The world wants a weaker America, hence their love affair with the Apologizer-in-Chief.
A just-out BBC World Service poll surveying 22,000 people in 21 countries found a wide preference for President Obama in the presidential race, who scored 50 percent favorable among all respondents to Mitt Romney’s 9 percent. Almost a quarter, 24 percent, gave some variation of an answer that it made no difference. Only 16 percent said they didn’t know, a reminder of how closely the world follows American politics.
The poll surveyed many of the world’s most populous countries. It emphasized famously Obama-friendly Western Europe but skipped Russia and the Arab Middle East.
The only country where Romney scored higher was Pakistan, which may be more about widespread opposition to the Obama administration’s policies than is it about embracing Romney. Only 11 percent of Pakistanis said they wanted to see Obama reelected — by far his lowest score out of the countries surveyed — while 15 percent supported Romney, which is roughly consistent with his numbers in other countries.

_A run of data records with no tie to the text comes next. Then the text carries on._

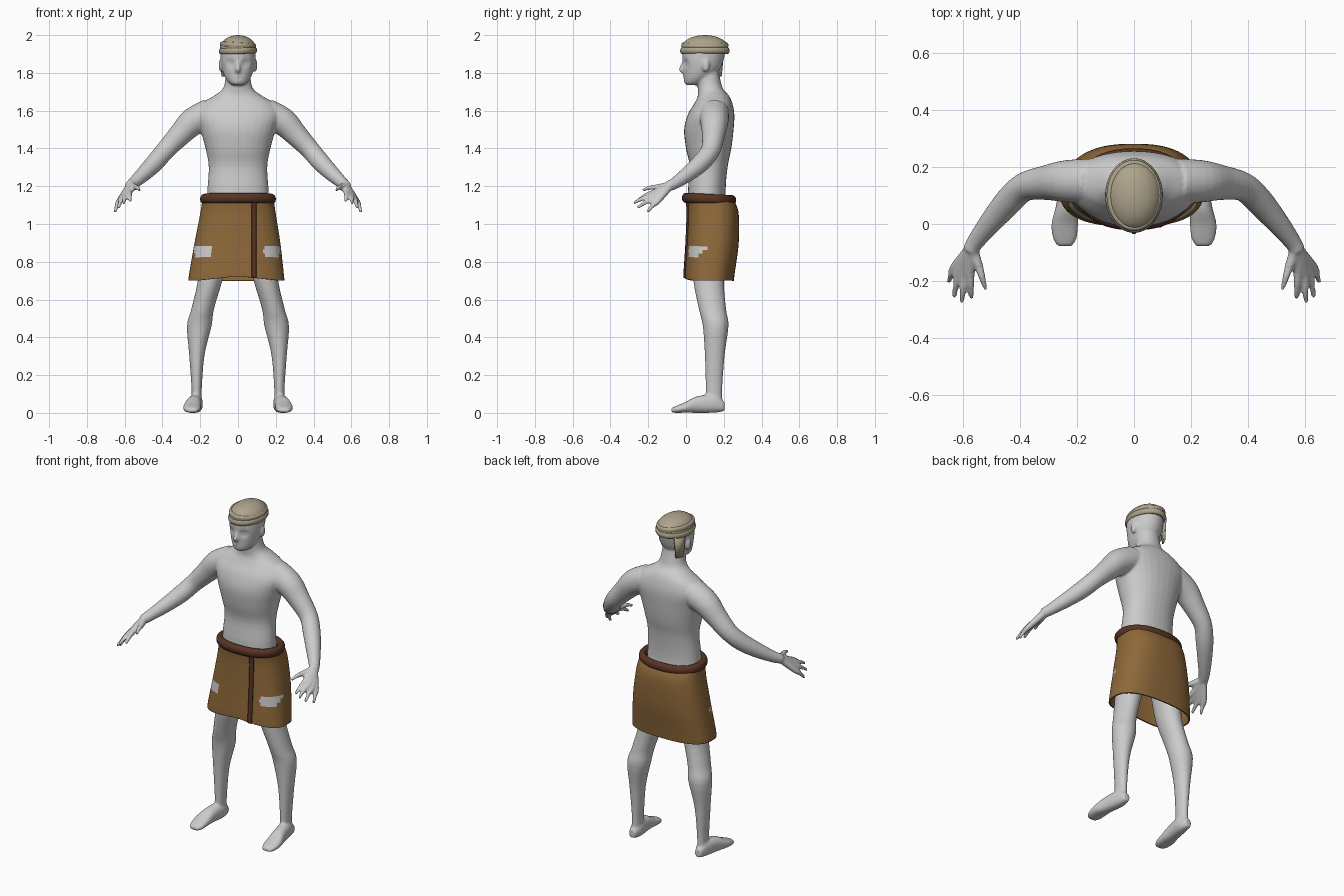
import bpy, bmesh
from math import cos, sin, tau, copysign
from mathutils import Vector, Matrix

cube = bpy.data.objects.get("Cube")
if cube:
    bpy.data.objects.remove(cube)


def material(name, rgb):
    mat = bpy.data.materials.new(name)
    mat.use_nodes = True
    mat.diffuse_color = (*rgb, 1)
    mat.node_tree.nodes["Principled BSDF"].inputs["Base Color"].default_value = (*rgb, 1)
    return mat


SKIN = material("pale grey skin", (0.6, 0.6, 0.6))
CLOTH = material("tan brown cloth", (0.27, 0.14, 0.042))
TRIM = material("dark red brown trim", (0.1, 0.034, 0.018))
LINEN = material("beige linen", (0.42, 0.37, 0.26))
X, Y, Z = Vector((1, 0, 0)), Vector((0, 1, 0)), Vector((0, 0, 1))


def smooth_rows(rows, steps):
    """Catmull-Rom interpolation of a list of equal-length tuples."""
    out = []
    for i in range(len(rows) - 1):
        quad = (rows[max(i - 1, 0)], rows[i], rows[i + 1], rows[min(i + 2, len(rows) - 1)])
        for s in range(steps):
            t = s / steps
            out.append([b + 0.5 * t * (c - a + t * (2 * a - 5 * b + 4 * c - d + t * (3 * (b - c) + d - a)))
                        for a, b, c, d in zip(*quad)])
    return out + [list(rows[-1])]


def oval(centre, u, v, n, power=2):
    """Superellipse ring around a centre, with half-axes u and v."""
    def bend(k):
        return copysign(abs(k) ** (2 / power), k)
    return [Vector(centre) + u * bend(cos(tau * i / n)) + v * bend(sin(tau * i / n)) for i in range(n)]


def skin(bm, rings, caps=True, loop=False):
    """Bridge rings of points with quads."""
    made = [[bm.verts.new(p) for p in ring] for ring in rings]
    n = len(made[0])
    pairs = list(zip(made, made[1:])) + ([(made[-1], made[0])] if loop else [])
    for low, high in pairs:
        for i in range(n):
            j = (i + 1) % n
            bm.faces.new((low[i], low[j], high[j], high[i]))
    if caps and not loop:
        bm.faces.new(made[0][::-1])
        bm.faces.new(made[-1])
    return [v for ring in made for v in ring]


def loft(bm, rows, u=X, v=Y, n=32, steps=4, power=2, caps=True):
    """Rows are x, y, z and the two half-axes."""
    return skin(bm, [oval(r[:3], u * r[3], v * r[4], n, power) for r in smooth_rows(rows, steps)], caps)


def limb(bm, rows, n=16, steps=4):
    """Round tube; rows are x, y, z and radius."""
    rows = smooth_rows(rows, steps)
    pts = [Vector(r[:3]) for r in rows]
    whole = (pts[-1] - pts[0]).normalized()
    ref = Z if abs(whole.z) < 0.9 else Y
    rings = []
    for i, row in enumerate(rows):
        along = pts[min(i + 1, len(pts) - 1)] - pts[max(i - 1, 0)]
        u = along.cross(ref).normalized()
        v = u.cross(along).normalized()
        rings.append(oval(pts[i], u * row[3], v * row[3], n))
    skin(bm, rings)


def ball(bm, centre, size):
    bmesh.ops.create_uvsphere(bm, u_segments=20, v_segments=12, radius=1,
                              matrix=Matrix.Translation(centre) @ Matrix.Diagonal((*size, 1)))


def roll(bm, centre, rx, ry, thick, high, power=2, tilt_x=0, tilt_y=0):
    """Closed oval roll of cloth."""
    rings = []
    for p in oval((0, 0, 0), X * rx, Y * ry, 72, power):
        out = Vector((p.x / rx, p.y / ry, 0)).normalized()
        p.z = tilt_x * p.x + tilt_y * p.y
        rings.append(oval(p + Vector(centre), out * thick, Z * high, 12))
    skin(bm, rings, loop=True)


def finish(name, bm, *mats):
    bmesh.ops.recalc_face_normals(bm, faces=bm.faces[:])
    mesh = bpy.data.meshes.new(name)
    bm.to_mesh(mesh)
    bm.free()
    mesh.shade_smooth()
    for mat in mats:
        mesh.materials.append(mat)
    ob = bpy.data.objects.new(name, mesh)
    bpy.context.scene.collection.objects.link(ob)
    return ob


def thicken(ob, amount):
    mod = ob.modifiers.new("thickness", "SOLIDIFY")
    mod.thickness, mod.offset = amount, 0


# Torso and neck
bm = bmesh.new()
torso = [(1.02, .125, .16, .1), (1.16, .11, .163, .1), (1.3, .12, .155, .1), (1.4, .12, .172, .12),
         (1.5, .121, .2, .131), (1.58, .133, .225, .123), (1.64, .145, .19, .1), (1.68, .145, .125, .082),
         (1.72, .128, .078, .066), (1.8, .115, .063, .06), (1.86, .11, .06, .06)]
loft(bm, [(0, y, z, a, b) for z, y, a, b in torso], power=2.2)

# Head with pressed-in eye sockets
head = [(1.735, .035, .03, .032), (1.75, .045, .05, .054), (1.78, .065, .07, .077), (1.82, .083, .084, .097),
        (1.87, .09, .092, .109), (1.92, .095, .091, .112), (1.96, .097, .07, .09), (1.985, .1, .03, .04)]
for v in loft(bm, [(0, y, z, a, b) for z, y, a, b in head], n=64, steps=6):
    for side in (1, -1):
        d = (v.co - Vector((side * .038, 0, 1.853))).length
        v.co.y += .016 * max(0, 1 - d / .032)

# Nose, brow and lips
limb(bm, [(0, -.01, 1.866, .009), (0, -.017, 1.84, .011), (0, -.025, 1.818, .013), (0, -.013, 1.808, .011)])
limb(bm, [(-.06, .012, 1.876, .007), (0, -.009, 1.872, .01), (.06, .012, 1.876, .007)])
for z in (1.78, 1.791):
    limb(bm, [(-.026, .006, z, .004), (0, -.009, z, .007), (.026, .006, z, .004)])

arm = [(.15, .15, 1.585, .08), (.24, .15, 1.54, .074), (.31, .145, 1.47, .061), (.385, .13, 1.39, .051),
       (.44, .08, 1.325, .049), (.5, .01, 1.265, .041), (.555, -.06, 1.215, .031), (.575, -.095, 1.2, .028)]
# Knuckle and tip of each finger, thumb last
fingers = [((.575, -.175, 1.165), (.57, -.262, 1.12)), ((.598, -.178, 1.15), (.605, -.278, 1.11)),
           ((.616, -.167, 1.135), (.632, -.257, 1.085)), ((.63, -.15, 1.12), (.652, -.205, 1.062)),
           ((.545, -.15, 1.195), (.521, -.23, 1.178))]
leg = [(.09, .13, 1.02, .085, .1), (.125, .125, .85, .078, .092), (.148, .12, .7, .065, .081),
       (.187, .14, .55, .06, .072), (.205, .157, .46, .065, .068), (.218, .152, .3, .04, .052),
       (.219, .148, .1, .026, .043), (.222, .15, .03, .033, .05)]
foot = [(.222, .203, .034, .02, .025), (.222, .15, .048, .036, .047), (.235, .06, .044, .04, .044),
        (.243, 0, .03, .047, .029), (.243, -.05, .019, .042, .019), (.243, -.077, .014, .026, .012)]

# Eyes, ears, arms, hands, legs and feet on both sides
for side in (1, -1):
    def flip(rows):
        return [(side * r[0], *r[1:]) for r in rows]
    ball(bm, (side * .038, .013, 1.853), (.016, .012, .009))
    ball(bm, (side * .091, .105, 1.84), (.012, .02, .034))
    limb(bm, flip(arm), n=24)
    for knuckle, tip in fingers:
        middle = Vector(knuckle).lerp(Vector(tip), .5) + Z * .006
        limb(bm, flip([(.57, -.085, 1.203, .022), (*knuckle, .016), (*middle, .012), (*tip, .008)]))
    loft(bm, flip(leg))
    loft(bm, flip(foot), u=X, v=Z, power=2.3)

# Fuse the body into one smooth skin
body = finish("body", bm, SKIN)
fuse = body.modifiers.new("fuse", "REMESH")
fuse.mode, fuse.voxel_size = "VOXEL", .007
relax = body.modifiers.new("relax", "SMOOTH")
relax.factor, relax.iterations = .5, 4
graph = bpy.context.evaluated_depsgraph_get()
fused = bpy.data.meshes.new_from_object(body.evaluated_get(graph))
body.modifiers.clear()
body.data = fused
fused.materials.clear()
fused.materials.append(SKIN)
fused.shade_smooth()

# Wrapped skirt with a raised front hem and torn patches
POWER = 2.6
skirt = [(0, .125, 1.13, .185, .12), (0, .142, 1.06, .195, .132), (-.003, .14, .9, .223, .135),
         (-.008, .125, .74, .246, .129), (-.008, .122, .7, .25, .127)]
bm = bmesh.new()
for v in loft(bm, skirt, n=120, steps=9, power=POWER, caps=False):
    low = min(1, max(0, (.9 - v.co.z) / .2))
    if v.co.y < .1:
        v.co.z += .024 * low * max(0, 1 - abs(v.co.x) / .22)
for f in bm.faces:
    x, y, z = f.calc_center_median()
    floor = .815 + max(0, y - .05) * .9 + max(0, .17 - abs(x)) * .7
    f.material_index = int(abs(x) > .135 and y < .115 and floor < z < .875)
thicken(finish("skirt", bm, CLOTH, SKIN), .008)

# Trim down the skirt's overlapping edge
bm = bmesh.new()
previous = None
for cx, cy, z, rx, ry in smooth_rows(skirt, 6):
    z += .015 * min(1, max(0, (.9 - z) / .2))
    pair = [bm.verts.new((x, cy - .007 - ry * (1 - abs((x - cx) / rx) ** POWER) ** (1 / POWER), z))
            for x in (.073, .097)]
    if previous:
        bm.faces.new((*previous, pair[1], pair[0]))
    previous = pair
thicken(finish("skirt_trim", bm, TRIM), .009)

# Rolled waistband
bm = bmesh.new()
roll(bm, (0, .122, 1.132), .18, .123, .021, .027, 2.3, tilt_y=-.05)
finish("waistband", bm, TRIM)

# Wrapped cap: dome and two rolls
bm = bmesh.new()
dome = [(1.905, .094, .124), (1.94, .094, .123), (1.965, .082, .108), (1.985, .058, .078),
        (1.996, .03, .042), (2, .006, .008)]
loft(bm, [(0, .1, z, a, b) for z, a, b in dome], n=48)
finish("cap_dome", bm, LINEN)
bm = bmesh.new()
roll(bm, (0, .1, 1.917), .09, .12, .011, .017, tilt_x=.03)
roll(bm, (0, .1, 1.946), .085, .114, .011, .015, tilt_x=-.06)
finish("cap_rolls", bm, LINEN)

# Loose cloth end hanging behind the right ear
bm = bmesh.new()
corners = [(-.088, .135, 1.91), (-.06, .2, 1.91), (-.062, .187, 1.78), (-.084, .145, 1.78)]
bm.faces.new([bm.verts.new(c) for c in corners])
thicken(finish("cap_tail", bm, LINEN), .009)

An earlier Pew poll found only 7 percent confidence for Obama in Pakistan, with 60 percent expressing no confidence. The U.S. drone program in Pakistan’s border region is a source of particular popular animus.
Obama scored extremely well in Canada, Australia, Africa, Western Europe (except Spain, where he received a relatively low 45 percent, though Romney got only 1 percent), as well as Panama and Brazil. Since 2008, when the poll was also conducted, pro-Obama sentiment has most significantly dropped in China, Mexico and Kenya; it rose by the widest margins in India and Panama.